People’s perceptions of EU immigration: it’s the economy, stupid!
What factors drive people’s negative views of immigration? Some have argued that anti-immigrant sentiments are driven by cultural concerns about the impact on our national identity and our traditional ‘way of life’ which is perceived to be threatened by the influx of foreigners with different cultural values and customs. Others focus on how attitudes are driven by economic concerns such as the perceived negative impact on jobs, wages and public services.
This has been debated extensively in the academic literature. NIESR’s recent research on immigration attitudes, carried out with colleagues from Birkbeck, did not set out primarily to answer these questions, yet some of our findings are highly relevant to this on-going debate.
Firstly our findings, based on in-depth focus groups in the Leave voting area of Sittingbourne, Kent, indicate that people’s concerns gravitate strongly around economic considerations and particularly about the impact on jobs, wages and public services. One interpretation of this and other studies, such as the recent one by British Future, is that the economic story is people’s way of presenting their cultural concerns framed as a more acceptable form of objection in a focus group setting. But the people in our focus groups did not shy away from raising their cultural concerns, without prompt, frequently and quite forcefully. Yet even in this very open environment, where all views could be voiced and indeed were voiced, the predominant theme in relation to the impact of EU migration was the focus on migrants’ economic contribution.
Our focus groups made it clear that different immigrant groups are typically associated with different concerns. This observation is in line with a few recent experimental survey studies (here and here) which have found that EU migrants, and particularly Eastern European migrants, are perceived as a threat in economic terms while Muslim migrants and ethnic minorities are perceived as a threat in terms of culture, security and crime. Similarly, our focus group participants’ opposition to EU immigration appeared to focus predominantly on their impact on the economy and public services. When cultural concerns were brought up, this was largely with reference to British ethnic minorities, in particular Muslims.
Our focus group discussions also demonstrated that people constantly conflate different migrant groups, such as economic migrants, asylum seekers and refugees, as well as non-EU and EU migrants. This is not surprising as the term ‘migrant’ is often confused with ethnic minorities and with asylum seekers in the public debate, and particularly the UK media use the terms interchangeably. This makes it extremely hard to make any firm conclusions about people’s attitudes to specific groups of migrants, based on how people report their own preferences. In the focus groups, people had a tendency to readily jump between different types of migrants when discussing the value of EU immigration, and to talk about whatever group was most salient to their views.

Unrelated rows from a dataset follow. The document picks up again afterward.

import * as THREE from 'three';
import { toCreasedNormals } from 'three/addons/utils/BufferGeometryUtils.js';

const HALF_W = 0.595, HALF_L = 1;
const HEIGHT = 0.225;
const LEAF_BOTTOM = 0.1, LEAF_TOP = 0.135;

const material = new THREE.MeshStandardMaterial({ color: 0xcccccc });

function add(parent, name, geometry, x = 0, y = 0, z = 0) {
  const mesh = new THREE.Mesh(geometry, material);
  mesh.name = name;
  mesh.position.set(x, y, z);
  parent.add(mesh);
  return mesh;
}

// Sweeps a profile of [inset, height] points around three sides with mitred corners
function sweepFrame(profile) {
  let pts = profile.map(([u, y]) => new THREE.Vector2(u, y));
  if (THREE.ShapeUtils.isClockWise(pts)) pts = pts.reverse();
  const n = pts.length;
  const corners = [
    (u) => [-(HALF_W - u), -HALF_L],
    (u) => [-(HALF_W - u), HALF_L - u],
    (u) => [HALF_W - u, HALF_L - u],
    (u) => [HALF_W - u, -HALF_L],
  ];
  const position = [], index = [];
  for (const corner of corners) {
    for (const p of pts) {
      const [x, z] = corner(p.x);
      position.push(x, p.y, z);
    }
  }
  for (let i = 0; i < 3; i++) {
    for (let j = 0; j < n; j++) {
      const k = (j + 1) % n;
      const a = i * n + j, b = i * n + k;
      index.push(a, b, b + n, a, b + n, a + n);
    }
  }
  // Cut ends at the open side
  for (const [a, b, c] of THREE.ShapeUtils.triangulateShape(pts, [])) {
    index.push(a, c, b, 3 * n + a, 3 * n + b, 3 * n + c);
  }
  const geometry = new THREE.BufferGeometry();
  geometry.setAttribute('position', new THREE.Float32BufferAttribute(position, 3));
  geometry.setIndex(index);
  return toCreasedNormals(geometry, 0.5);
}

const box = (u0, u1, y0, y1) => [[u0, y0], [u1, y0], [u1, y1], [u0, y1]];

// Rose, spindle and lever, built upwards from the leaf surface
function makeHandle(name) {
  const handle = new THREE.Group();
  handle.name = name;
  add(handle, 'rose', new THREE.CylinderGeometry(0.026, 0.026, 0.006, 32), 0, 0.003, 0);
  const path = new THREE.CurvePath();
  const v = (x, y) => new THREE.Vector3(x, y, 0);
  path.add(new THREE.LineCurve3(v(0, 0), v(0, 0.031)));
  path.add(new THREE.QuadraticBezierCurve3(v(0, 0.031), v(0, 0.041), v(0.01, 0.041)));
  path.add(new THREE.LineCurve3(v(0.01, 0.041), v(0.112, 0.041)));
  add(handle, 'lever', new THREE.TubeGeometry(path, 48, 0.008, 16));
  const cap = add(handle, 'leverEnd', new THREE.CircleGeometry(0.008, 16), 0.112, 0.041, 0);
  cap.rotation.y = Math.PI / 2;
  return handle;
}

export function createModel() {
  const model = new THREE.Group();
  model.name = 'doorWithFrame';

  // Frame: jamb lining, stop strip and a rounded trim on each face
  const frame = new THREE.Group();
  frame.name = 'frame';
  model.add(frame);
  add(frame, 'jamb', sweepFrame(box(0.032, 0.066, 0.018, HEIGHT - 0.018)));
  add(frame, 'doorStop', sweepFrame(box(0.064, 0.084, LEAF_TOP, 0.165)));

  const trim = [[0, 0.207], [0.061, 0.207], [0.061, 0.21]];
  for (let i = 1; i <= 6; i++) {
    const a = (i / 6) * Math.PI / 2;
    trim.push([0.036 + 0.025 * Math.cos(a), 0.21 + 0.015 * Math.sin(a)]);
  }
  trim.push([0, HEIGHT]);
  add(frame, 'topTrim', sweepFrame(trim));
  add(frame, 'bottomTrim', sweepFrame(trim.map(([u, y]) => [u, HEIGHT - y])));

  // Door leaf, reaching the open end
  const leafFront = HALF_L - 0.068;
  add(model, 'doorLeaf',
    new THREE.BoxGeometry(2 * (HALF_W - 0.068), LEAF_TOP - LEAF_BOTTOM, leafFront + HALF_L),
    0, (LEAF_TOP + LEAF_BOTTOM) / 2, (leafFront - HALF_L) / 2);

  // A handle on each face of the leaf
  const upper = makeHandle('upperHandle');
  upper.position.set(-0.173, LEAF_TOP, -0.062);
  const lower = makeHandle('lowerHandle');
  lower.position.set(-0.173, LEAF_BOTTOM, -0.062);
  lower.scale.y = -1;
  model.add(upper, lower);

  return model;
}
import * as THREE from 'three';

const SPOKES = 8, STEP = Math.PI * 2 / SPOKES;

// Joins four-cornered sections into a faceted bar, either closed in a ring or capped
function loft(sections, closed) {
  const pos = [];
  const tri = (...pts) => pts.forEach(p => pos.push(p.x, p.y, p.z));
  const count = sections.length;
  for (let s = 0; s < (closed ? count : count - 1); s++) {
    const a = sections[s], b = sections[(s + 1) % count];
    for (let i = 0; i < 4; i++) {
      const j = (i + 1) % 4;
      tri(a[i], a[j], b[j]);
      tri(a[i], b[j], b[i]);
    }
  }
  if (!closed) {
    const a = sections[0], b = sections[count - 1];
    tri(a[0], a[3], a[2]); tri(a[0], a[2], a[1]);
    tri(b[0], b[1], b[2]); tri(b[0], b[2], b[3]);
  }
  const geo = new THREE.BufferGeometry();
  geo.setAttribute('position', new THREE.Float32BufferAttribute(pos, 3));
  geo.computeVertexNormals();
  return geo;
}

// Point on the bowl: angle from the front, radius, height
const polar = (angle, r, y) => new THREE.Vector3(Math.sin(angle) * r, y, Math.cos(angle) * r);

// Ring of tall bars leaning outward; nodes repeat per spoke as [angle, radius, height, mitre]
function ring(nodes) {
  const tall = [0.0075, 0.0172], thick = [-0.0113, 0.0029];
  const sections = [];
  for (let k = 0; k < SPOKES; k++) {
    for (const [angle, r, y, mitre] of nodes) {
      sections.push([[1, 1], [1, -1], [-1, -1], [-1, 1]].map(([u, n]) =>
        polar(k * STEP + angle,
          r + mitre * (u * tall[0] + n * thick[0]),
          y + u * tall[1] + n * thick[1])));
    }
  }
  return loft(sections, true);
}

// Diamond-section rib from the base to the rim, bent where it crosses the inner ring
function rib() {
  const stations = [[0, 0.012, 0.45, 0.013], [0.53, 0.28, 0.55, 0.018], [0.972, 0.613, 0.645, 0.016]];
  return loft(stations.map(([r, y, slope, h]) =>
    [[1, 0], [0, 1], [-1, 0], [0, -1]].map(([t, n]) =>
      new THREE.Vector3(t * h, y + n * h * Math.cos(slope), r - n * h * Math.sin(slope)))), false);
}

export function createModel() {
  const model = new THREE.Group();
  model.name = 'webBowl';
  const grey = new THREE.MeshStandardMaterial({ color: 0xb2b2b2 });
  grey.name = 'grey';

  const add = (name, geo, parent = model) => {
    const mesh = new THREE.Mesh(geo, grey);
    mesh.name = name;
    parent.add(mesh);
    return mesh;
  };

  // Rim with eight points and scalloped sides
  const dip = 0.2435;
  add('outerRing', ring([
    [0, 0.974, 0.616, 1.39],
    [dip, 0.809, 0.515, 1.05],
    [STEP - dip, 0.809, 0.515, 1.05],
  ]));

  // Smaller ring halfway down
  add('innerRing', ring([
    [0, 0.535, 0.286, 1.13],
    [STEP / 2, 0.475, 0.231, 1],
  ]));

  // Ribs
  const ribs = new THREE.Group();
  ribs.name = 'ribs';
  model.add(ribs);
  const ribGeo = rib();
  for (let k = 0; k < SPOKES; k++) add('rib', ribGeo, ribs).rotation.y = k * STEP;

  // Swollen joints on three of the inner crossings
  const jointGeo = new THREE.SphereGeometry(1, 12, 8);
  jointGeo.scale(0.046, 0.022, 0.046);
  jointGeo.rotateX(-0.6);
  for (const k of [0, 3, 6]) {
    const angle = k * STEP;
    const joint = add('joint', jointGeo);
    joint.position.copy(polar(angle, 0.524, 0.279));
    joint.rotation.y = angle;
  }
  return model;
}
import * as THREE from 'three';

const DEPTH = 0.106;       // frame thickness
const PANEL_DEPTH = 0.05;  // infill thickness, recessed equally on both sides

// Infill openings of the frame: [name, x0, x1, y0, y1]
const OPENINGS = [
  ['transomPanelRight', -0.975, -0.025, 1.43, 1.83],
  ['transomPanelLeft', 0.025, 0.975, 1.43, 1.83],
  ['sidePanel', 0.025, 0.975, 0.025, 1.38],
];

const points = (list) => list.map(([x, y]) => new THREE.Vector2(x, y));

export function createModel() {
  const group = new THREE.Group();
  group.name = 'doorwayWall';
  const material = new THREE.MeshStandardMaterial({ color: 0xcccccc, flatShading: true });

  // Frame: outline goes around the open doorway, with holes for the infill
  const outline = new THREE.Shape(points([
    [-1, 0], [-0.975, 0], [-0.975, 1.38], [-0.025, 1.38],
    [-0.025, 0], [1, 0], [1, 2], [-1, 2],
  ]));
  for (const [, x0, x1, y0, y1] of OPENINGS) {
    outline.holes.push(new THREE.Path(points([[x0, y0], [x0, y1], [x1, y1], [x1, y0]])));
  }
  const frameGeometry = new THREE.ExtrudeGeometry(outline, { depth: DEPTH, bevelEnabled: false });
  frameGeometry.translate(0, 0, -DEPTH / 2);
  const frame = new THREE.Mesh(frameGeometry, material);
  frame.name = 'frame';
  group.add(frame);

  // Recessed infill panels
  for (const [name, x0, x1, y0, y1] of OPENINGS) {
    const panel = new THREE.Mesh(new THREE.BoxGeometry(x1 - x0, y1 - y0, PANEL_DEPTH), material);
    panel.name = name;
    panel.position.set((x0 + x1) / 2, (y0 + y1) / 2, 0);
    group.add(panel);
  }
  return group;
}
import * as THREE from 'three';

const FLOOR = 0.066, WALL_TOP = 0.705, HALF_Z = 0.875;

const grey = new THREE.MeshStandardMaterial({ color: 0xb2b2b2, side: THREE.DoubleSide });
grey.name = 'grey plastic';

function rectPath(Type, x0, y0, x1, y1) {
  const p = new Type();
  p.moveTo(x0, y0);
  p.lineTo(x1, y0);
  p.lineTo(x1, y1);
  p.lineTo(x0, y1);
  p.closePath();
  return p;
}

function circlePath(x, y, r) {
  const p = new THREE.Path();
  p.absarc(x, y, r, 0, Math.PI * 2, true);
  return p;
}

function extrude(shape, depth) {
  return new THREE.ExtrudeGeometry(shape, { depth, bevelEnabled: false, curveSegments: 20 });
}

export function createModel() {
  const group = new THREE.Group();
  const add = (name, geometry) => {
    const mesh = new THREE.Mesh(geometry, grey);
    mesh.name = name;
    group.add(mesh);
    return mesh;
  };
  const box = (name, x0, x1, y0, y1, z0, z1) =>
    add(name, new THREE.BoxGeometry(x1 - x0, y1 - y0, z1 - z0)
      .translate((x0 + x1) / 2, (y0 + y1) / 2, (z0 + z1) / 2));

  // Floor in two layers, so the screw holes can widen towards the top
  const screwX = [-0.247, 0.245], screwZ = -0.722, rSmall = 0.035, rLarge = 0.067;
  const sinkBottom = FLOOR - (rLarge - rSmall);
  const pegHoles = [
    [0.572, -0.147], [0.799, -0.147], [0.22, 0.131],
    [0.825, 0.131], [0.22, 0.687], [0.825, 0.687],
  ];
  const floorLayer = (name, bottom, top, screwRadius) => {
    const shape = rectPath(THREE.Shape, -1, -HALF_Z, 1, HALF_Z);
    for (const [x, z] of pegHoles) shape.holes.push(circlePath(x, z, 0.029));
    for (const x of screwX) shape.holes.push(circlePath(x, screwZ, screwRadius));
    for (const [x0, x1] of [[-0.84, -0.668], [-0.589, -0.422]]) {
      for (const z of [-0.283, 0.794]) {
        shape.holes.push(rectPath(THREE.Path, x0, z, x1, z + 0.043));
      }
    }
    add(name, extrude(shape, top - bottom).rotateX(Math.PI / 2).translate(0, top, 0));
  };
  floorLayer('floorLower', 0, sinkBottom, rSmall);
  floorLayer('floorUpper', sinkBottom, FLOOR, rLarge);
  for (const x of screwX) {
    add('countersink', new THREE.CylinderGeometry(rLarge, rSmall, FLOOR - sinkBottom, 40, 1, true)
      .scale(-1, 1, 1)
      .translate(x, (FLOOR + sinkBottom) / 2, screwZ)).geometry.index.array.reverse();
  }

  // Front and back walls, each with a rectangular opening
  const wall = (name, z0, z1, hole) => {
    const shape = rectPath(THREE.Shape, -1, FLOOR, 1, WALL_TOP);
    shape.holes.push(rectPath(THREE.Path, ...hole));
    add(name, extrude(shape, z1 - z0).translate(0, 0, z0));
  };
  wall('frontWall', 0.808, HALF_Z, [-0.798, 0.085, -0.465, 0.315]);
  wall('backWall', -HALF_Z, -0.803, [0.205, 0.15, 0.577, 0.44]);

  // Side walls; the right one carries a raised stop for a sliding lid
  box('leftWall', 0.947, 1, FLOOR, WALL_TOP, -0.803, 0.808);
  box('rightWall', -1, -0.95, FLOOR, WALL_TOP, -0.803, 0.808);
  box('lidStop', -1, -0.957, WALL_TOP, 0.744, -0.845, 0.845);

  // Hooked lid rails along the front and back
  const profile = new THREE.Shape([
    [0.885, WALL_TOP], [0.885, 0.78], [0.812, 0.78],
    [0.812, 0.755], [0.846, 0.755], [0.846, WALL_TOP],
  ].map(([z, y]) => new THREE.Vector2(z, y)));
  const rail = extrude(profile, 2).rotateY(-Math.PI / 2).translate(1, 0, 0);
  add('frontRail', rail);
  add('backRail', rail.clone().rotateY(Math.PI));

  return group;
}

Scott Blinder has written brilliantly about people’s ‘imagined immigration’. He argues that survey respondents answer survey questions on the basis of their own (unstated and unknown to the researcher) assumptions about immigration, such as believing that there are many more asylum seekers than there actually is. These beliefs will influence how they respond to questions about perceived impact and policy preferences. Similarly, our focus groups participants often cited cultural concerns in discussions about the value and impact of EU immigration but it was clear that they were actually talking about non-EU migrants, or asylum seekers, or British ethnic minorities. Our advantage in a focus group setting was that we could, in most instances, reasonably infer that their cultural concerns were likely not related to EU migrants if, say, their answers evolved around asylum seekers or Muslims. Unfortunately, a survey analyst is often not equipped with this luxury of being able to accurately interpret people’s imagined immigration.
What does all this mean? Our conclusion is that people see EU migration predominantly as an economic threat, but this is often conflated with their cultural concerns about other migrant groups or ethnic minorities. Of course, the irony is that the economic evidence on whether migrants contribute positively or negatively to the public purse and public services strongly points to the former. This leads us straight to the issue of how people come to hold views about immigration and how they respond to economic evidence, which was one of the main aims of our research. You can read more about this in a blog by my colleague Heather Rolfe, one of the report co-authors, here.
Additional material: "The public's perception of immigration - what role does the media play?" - Heather Rolfe in conversation with Gary Gibbon of Channel 4 News - listen to our podcast here.